* _What to do_: The lines from the start of the data through the line with "bmesh.ops.recalc_face_normals(bm, faces=bm.faces)" are to be returned verbatim; all later lines are to be omitted.

* _Data under study_:
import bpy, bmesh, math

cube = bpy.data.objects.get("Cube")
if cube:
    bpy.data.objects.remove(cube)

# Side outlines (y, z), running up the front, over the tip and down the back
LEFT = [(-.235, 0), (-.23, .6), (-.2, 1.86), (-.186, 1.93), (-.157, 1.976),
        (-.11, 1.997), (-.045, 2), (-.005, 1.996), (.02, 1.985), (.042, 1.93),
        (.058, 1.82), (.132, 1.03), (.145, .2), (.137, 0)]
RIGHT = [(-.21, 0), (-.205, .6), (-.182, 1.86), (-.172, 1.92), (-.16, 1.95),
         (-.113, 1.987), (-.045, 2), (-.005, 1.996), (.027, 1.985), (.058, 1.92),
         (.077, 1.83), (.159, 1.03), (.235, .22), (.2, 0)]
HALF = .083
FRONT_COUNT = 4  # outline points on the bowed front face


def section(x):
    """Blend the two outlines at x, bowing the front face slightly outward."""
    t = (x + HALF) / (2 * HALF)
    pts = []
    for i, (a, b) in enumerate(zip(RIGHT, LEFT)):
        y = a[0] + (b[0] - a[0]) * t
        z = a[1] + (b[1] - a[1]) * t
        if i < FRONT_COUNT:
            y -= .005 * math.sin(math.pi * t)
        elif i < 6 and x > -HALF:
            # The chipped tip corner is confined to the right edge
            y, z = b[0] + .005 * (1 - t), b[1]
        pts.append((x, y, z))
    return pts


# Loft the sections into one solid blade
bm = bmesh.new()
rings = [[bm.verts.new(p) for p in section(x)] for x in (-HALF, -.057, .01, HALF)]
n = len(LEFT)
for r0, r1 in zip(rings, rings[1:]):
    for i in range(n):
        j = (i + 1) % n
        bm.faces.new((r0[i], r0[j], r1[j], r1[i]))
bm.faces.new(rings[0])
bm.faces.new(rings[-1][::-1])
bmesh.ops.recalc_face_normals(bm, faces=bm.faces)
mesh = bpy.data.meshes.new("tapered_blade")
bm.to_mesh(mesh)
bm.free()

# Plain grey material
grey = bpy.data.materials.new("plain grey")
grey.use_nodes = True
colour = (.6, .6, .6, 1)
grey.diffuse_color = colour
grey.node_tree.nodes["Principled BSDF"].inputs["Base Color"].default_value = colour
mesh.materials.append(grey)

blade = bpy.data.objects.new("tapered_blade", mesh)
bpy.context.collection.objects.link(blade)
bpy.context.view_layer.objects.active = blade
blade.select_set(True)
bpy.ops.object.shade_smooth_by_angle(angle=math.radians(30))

* _Result below_:
import bpy, bmesh, math

cube = bpy.data.objects.get("Cube")
if cube:
    bpy.data.objects.remove(cube)

# Side outlines (y, z), running up the front, over the tip and down the back
LEFT = [(-.235, 0), (-.23, .6), (-.2, 1.86), (-.186, 1.93), (-.157, 1.976),
        (-.11, 1.997), (-.045, 2), (-.005, 1.996), (.02, 1.985), (.042, 1.93),
        (.058, 1.82), (.132, 1.03), (.145, .2), (.137, 0)]
RIGHT = [(-.21, 0), (-.205, .6), (-.182, 1.86), (-.172, 1.92), (-.16, 1.95),
         (-.113, 1.987), (-.045, 2), (-.005, 1.996), (.027, 1.985), (.058, 1.92),
         (.077, 1.83), (.159, 1.03), (.235, .22), (.2, 0)]
HALF = .083
FRONT_COUNT = 4  # outline points on the bowed front face


def section(x):
    """Blend the two outlines at x, bowing the front face slightly outward."""
    t = (x + HALF) / (2 * HALF)
    pts = []
    for i, (a, b) in enumerate(zip(RIGHT, LEFT)):
        y = a[0] + (b[0] - a[0]) * t
        z = a[1] + (b[1] - a[1]) * t
        if i < FRONT_COUNT:
            y -= .005 * math.sin(math.pi * t)
        elif i < 6 and x > -HALF:
            # The chipped tip corner is confined to the right edge
            y, z = b[0] + .005 * (1 - t), b[1]
        pts.append((x, y, z))
    return pts


# Loft the sections into one solid blade
bm = bmesh.new()
rings = [[bm.verts.new(p) for p in section(x)] for x in (-HALF, -.057, .01, HALF)]
n = len(LEFT)
for r0, r1 in zip(rings, rings[1:]):
    for i in range(n):
        j = (i + 1) % n
        bm.faces.new((r0[i], r0[j], r1[j], r1[i]))
bm.faces.new(rings[0])
bm.faces.new(rings[-1][::-1])
bmesh.ops.recalc_face_normals(bm, faces=bm.faces)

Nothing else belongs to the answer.